|Priority date||Feb 16, 1978|
|Publication number||05878605, 878605, US 4155607 A, US 4155607A, US-A-4155607, US4155607 A, US4155607A|
|Inventors||Richard W. Sitler, Sigurd A. Johnson|
|Original Assignee||Plan Hold Corporation|
|Export Citation||BiBTeX, EndNote, RefMan|
|Patent Citations (11), Referenced by (12), Classifications (7), Legal Events (3)|
|External Links: USPTO, USPTO Assignment, Espacenet|
Sheet material of relatively large dimension and area, such as engineering drawings, blueprints, building and construction specifications, maps, charts, and various other types of drawings and printed matter are relatively difficult to file. Several prior methods of filing such sheet material have included vertical suspension of individual sheets from a horizontal crossbar, vertical suspension of multiple sheets held in a friction binder from a horizontal support bar, a vertical arrangement of square section compartments in which the sheet material was rolled into a cylinder and inserted in a compartment, and filing such sheet material in a flat horizontal drawer. Often the support bar was provided in a cabinet construction, the support bar being either fixed in its location in the cabinet or being mounted on a tracking mechanism which would permit the support bar to be moved outwardly toward the cabinet opening to facilitate disengagement and engagement of the vertically suspended material with the support bar.

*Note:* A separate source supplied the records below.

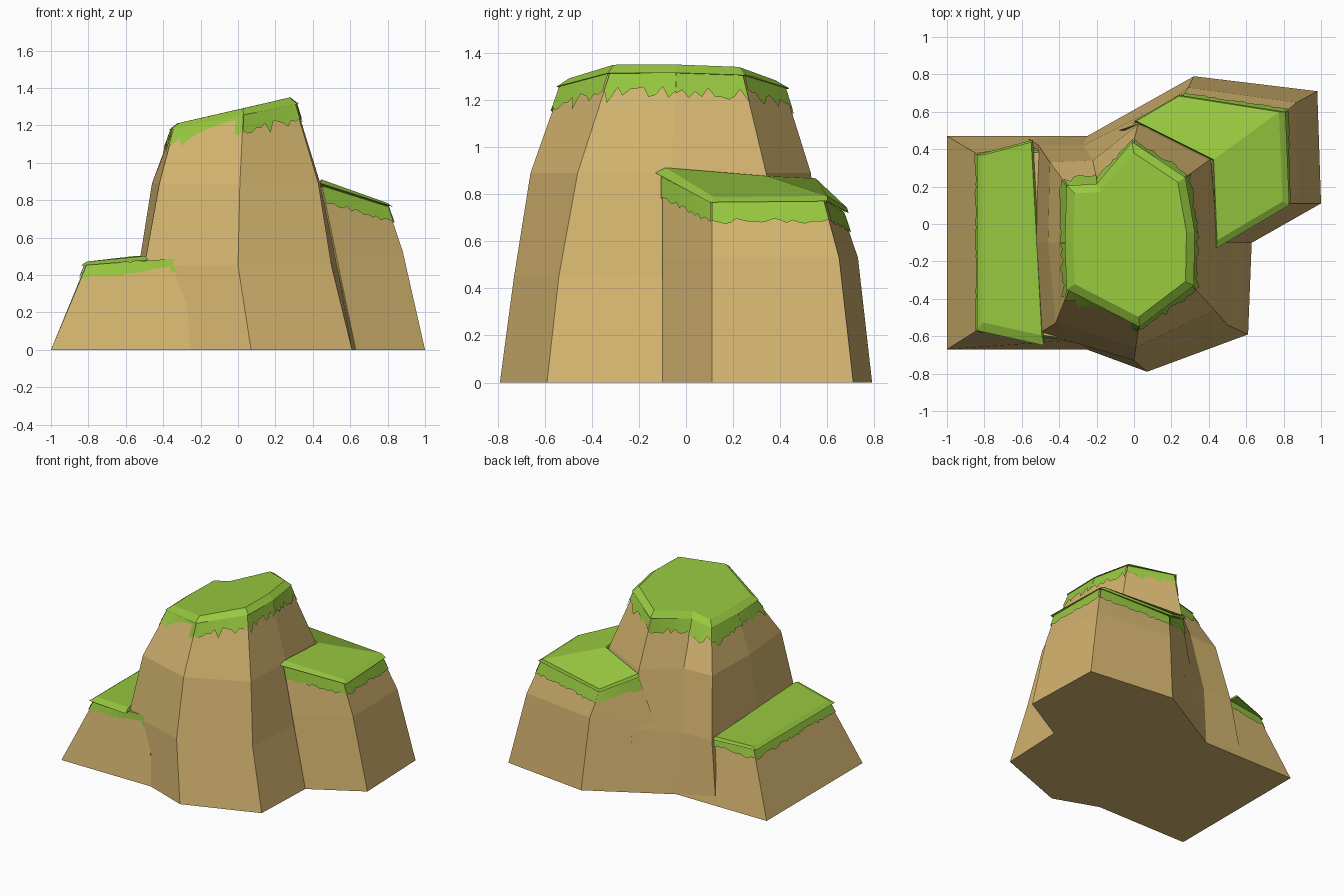
import bpy, bmesh, math, random
from mathutils import Vector

if "Cube" in bpy.data.objects:
    bpy.data.objects.remove(bpy.data.objects["Cube"])

random.seed(4)


def material(name, rgb):
    m = bpy.data.materials.new(name)
    m.diffuse_color = (*rgb, 1)
    m.use_nodes = True
    m.node_tree.nodes["Principled BSDF"].inputs["Base Color"].default_value = m.diffuse_color
    return m


ROCK = material("sandy rock", (0.66, 0.46, 0.16))
GRASS = material("grass green", (0.31, 0.58, 0.05))


def finish(bm, name, mat, recalc=True):
    if recalc:
        bmesh.ops.recalc_face_normals(bm, faces=bm.faces[:])
    me = bpy.data.meshes.new(name)
    bm.to_mesh(me)
    bm.free()
    me.materials.append(mat)
    ob = bpy.data.objects.new(name, me)
    bpy.context.collection.objects.link(ob)


def loft(name, rings, mat, top=None):
    """Skin counter-clockwise rings from bottom to top; top lists optional cap faces."""
    bm = bmesh.new()
    vs = [[bm.verts.new(p) for p in r] for r in rings]
    n = len(rings[0])
    for a, b in zip(vs, vs[1:]):
        for i in range(n):
            j = (i + 1) % n
            bm.faces.new((a[i], a[j], b[j], b[i]))
    for f in top or [range(n)]:
        bm.faces.new([vs[-1][i] for i in f])
        if top:
            bm.faces.new([vs[0][i] for i in reversed(f)])
    if not top:
        bm.faces.new(vs[0][::-1])
    finish(bm, name, mat)


def inset(ring, d, dz):
    """Move each edge i -> i+1 inward by d[i], and lift by dz."""
    n = len(ring)
    out = []
    for i in range(n):
        p0, p, p1 = (Vector(ring[(i + k) % n]) for k in (-1, 0, 1))
        a, b = (p - p0).xy.normalized(), (p1 - p).xy.normalized()
        na, nb = Vector((-a.y, a.x)), Vector((-b.y, b.x))
        da, db = d[i - 1], d[i]
        det = na.x * nb.y - na.y * nb.x
        if abs(det) < 0.25:
            m = (na * da + nb * db) / 2
        else:
            m = Vector(((da * nb.y - db * na.y) / det, (na.x * db - nb.x * da) / det))
        out.append((p.x + m.x, p.y + m.y, p.z + dz))
    return out


def drips(name, low, top, edges, depth, jag):
    """Thin ragged grass fringe hanging down the chosen walls."""
    bm = bmesh.new()
    n = len(top)
    for i in edges:
        j = (i + 1) % n
        l0, l1, t0, t1 = map(Vector, (low[i], low[j], top[i], top[j]))
        nor = (l1 - l0).cross(t0 - l0).normalized() * 0.008
        steps = max(4, int((t1 - t0).length / 0.025))
        prev = None
        for k in range(steps + 1):
            u = k / steps
            t, l = t0.lerp(t1, u), l0.lerp(l1, u)
            d = depth + random.uniform(-jag, jag)
            if jag > 0.02 and random.random() < 0.15:
                d += jag
            cur = (bm.verts.new(t + nor),
                   bm.verts.new(t.lerp(l, min(1, d / (t.z - l.z))) + nor))
            if prev:
                bm.faces.new((prev[1], cur[1], cur[0], prev[0]))
            prev = cur
    finish(bm, name, GRASS, False)


def at(pts, z):
    return [(x, y, z) for x, y in pts]


# Central peak
rim = [(x, y, 1.25 + 0.2 * x) for x, y in
       [(-.36, -.35), (.03, -.55), (.32, -.33), (.325, -.04), (.275, .25),
        (-.01, .44), (-.2, .215), (-.36, .205), (-.37, -.1)]]
shoulder = at([(-.42, -.53), (.01, -.66), (.43, -.46), (.44, -.06), (.4, .34),
               (.02, .53), (-.22, .34), (-.45, .33), (-.46, -.1)], 0.89)
waist = at([(-.5, -.58), (0, -.73), (.5, -.54), (.53, -.07), (.5, .42),
            (.04, .58), (-.27, .42), (-.51, .42), (-.53, -.1)], 0.45)
foot = at([(-.58, -.55), (.07, -.79), (.61, -.59), (.63, -.08), (.6, .45),
           (.05, .63), (-.25, .47), (-.57, .46), (-.58, -.1)], 0)
crown = inset(rim, [.018] * 9, .005)
loft("central_rock", [foot, waist, shoulder, crown], ROCK)
loft("central_grass_cap", [rim, inset(rim, [.045] * 9, .035)], GRASS)
drips("central_grass_fringe", shoulder, crown, range(9), .09, .025)

# Right ledge, with a cap folded along its diagonal
rim = [(.44, -.13, .89), (.83, .10, .765), (.81, .60, .77),
       (.24, .69, .72), (0, .55, .845), (.42, .34, .855)]
foot = at([(.63, -.1), (1, .11), (.98, .71), (.32, .79), (-.25, .47), (.3, .2)], 0)
waist = at([(.52, -.1), (.88, .11), (.87, .65), (.29, .73), (-.08, .5), (.3, .25)], 0.53)
crown = [(.45, -.1, .875), (.80, .11, .765), (.79, .585, .77),
         (.25, .665, .72), (.02, .535, .84), (.415, .33, .85)]
fold = [(0, 1, 2, 5), (2, 3, 4, 5)]
loft("right_rock", [foot, waist, crown], ROCK)
loft("right_grass_cap", [rim, inset(rim, [.035, .035, .006, .006, .006, .006], .022)],
     GRASS, fold)
drips("right_grass_fringe", waist, crown, range(4), .085, .012)

# Left ledge
rim = [(-.84, -.57, .45), (-.48, -.65, .48), (-.54, .45, .48), (-.84, .37, .45)]
foot = at([(-1, -.67), (-.25, -.67), (-.25, .47), (-1, .47)], 0)
crown = [(-.81, -.55, .452), (-.3, -.62, .488), (-.3, .4, .488), (-.815, .36, .452)]
loft("left_rock", [foot, crown], ROCK)
loft("left_grass_cap", [rim, inset(rim, [.05, .01, .01, .03], .022)], GRASS)
drips("left_grass_fringe", foot, crown, (0, 2, 3), .065, .01)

One example of a cabinet construction for vertical filing of sheet material is described in my U.S. Pat. No. 3,994,547 in which the support bar is provided with a configuration which so mates with a configuration on a suspension means that the sheet material may be moved horizontally into interengagement with the support bar and held in level horizontal position.
There have been numerous configurations of support bars and suspension members for hanging sheet material in vertical planes and for attempting to hold the sheet material in level position while at the same time attempting to facilitate engagement and disengagement of the suspension member with the support bar. Such numerous constructions are described and shown in the following patents: Austrian Pat. No. 226,195; Austrian Pat. No. 229,265; German Pat. No. 1,110,136; Zippel Pat. Nos. 3,208,457, 3,275,004; Stillwell U.S. Pat. No. 1,066,543; Butts U.S. Pat. No. 3,890,197; Johansson U.S. Pat. No. 3,666,226; German Pat. No. 1,126,356.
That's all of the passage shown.